_PROBLEM DETAILS_. For the listing below, print exactly the lines from the line with "INNER_Y, INNER_TOP = 0.277, 1.965" to the line with "bmesh.ops.translate(bm, vec=Vector((2 *", both included, and nothing beyond them.

_DATASET RECORDS_.
========
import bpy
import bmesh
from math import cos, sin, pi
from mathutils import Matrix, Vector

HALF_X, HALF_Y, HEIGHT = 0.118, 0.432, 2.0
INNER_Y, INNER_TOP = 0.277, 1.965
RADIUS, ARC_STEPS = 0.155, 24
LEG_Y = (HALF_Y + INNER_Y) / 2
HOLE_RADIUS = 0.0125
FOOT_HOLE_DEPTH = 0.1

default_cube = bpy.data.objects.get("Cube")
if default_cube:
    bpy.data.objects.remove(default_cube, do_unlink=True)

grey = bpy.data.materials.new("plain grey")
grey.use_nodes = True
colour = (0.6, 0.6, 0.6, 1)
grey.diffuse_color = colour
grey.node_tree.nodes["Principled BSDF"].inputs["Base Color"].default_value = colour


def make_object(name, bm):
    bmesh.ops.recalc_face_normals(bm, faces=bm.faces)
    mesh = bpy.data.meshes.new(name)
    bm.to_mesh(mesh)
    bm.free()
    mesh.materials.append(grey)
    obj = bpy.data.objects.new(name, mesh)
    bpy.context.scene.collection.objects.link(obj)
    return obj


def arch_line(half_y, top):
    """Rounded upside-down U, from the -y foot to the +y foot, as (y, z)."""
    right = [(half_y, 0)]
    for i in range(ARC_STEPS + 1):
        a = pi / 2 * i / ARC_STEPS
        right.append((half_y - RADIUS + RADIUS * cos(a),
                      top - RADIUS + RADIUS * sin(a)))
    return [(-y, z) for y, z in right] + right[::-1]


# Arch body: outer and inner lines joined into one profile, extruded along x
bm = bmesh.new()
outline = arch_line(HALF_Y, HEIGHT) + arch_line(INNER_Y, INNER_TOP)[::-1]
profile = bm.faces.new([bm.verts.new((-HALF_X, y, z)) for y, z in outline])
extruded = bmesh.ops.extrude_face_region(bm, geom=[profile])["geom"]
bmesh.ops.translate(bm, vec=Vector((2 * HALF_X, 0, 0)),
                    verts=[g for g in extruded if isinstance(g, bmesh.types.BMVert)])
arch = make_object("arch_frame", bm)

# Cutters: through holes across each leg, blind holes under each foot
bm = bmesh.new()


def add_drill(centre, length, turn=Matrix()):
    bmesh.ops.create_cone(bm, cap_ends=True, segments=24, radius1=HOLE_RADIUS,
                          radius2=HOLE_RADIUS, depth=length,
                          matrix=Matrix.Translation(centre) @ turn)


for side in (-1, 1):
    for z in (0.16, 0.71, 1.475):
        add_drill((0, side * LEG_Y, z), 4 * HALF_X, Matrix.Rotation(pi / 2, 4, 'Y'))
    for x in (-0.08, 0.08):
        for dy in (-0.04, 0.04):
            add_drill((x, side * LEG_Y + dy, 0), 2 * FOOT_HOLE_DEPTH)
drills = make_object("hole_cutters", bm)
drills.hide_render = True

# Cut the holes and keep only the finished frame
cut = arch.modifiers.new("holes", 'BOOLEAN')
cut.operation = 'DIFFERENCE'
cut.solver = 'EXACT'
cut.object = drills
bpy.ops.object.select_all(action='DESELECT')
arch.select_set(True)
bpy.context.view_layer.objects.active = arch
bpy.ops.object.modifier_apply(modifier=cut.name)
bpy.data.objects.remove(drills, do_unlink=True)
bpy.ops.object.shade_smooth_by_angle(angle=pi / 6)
========
_SOLVED PROBLEM_.
INNER_Y, INNER_TOP = 0.277, 1.965
RADIUS, ARC_STEPS = 0.155, 24
LEG_Y = (HALF_Y + INNER_Y) / 2
HOLE_RADIUS = 0.0125
FOOT_HOLE_DEPTH = 0.1

default_cube = bpy.data.objects.get("Cube")
if default_cube:
    bpy.data.objects.remove(default_cube, do_unlink=True)

grey = bpy.data.materials.new("plain grey")
grey.use_nodes = True
colour = (0.6, 0.6, 0.6, 1)
grey.diffuse_color = colour
grey.node_tree.nodes["Principled BSDF"].inputs["Base Color"].default_value = colour


def make_object(name, bm):
    bmesh.ops.recalc_face_normals(bm, faces=bm.faces)
    mesh = bpy.data.meshes.new(name)
    bm.to_mesh(mesh)
    bm.free()
    mesh.materials.append(grey)
    obj = bpy.data.objects.new(name, mesh)
    bpy.context.scene.collection.objects.link(obj)
    return obj


def arch_line(half_y, top):
    """Rounded upside-down U, from the -y foot to the +y foot, as (y, z)."""
    right = [(half_y, 0)]
    for i in range(ARC_STEPS + 1):
        a = pi / 2 * i / ARC_STEPS
        right.append((half_y - RADIUS + RADIUS * cos(a),
                      top - RADIUS + RADIUS * sin(a)))
    return [(-y, z) for y, z in right] + right[::-1]


# Arch body: outer and inner lines joined into one profile, extruded along x
bm = bmesh.new()
outline = arch_line(HALF_Y, HEIGHT) + arch_line(INNER_Y, INNER_TOP)[::-1]
profile = bm.faces.new([bm.verts.new((-HALF_X, y, z)) for y, z in outline])
extruded = bmesh.ops.extrude_face_region(bm, geom=[profile])["geom"]
bmesh.ops.translate(bm, vec=Vector((2 * HALF_X, 0, 0)),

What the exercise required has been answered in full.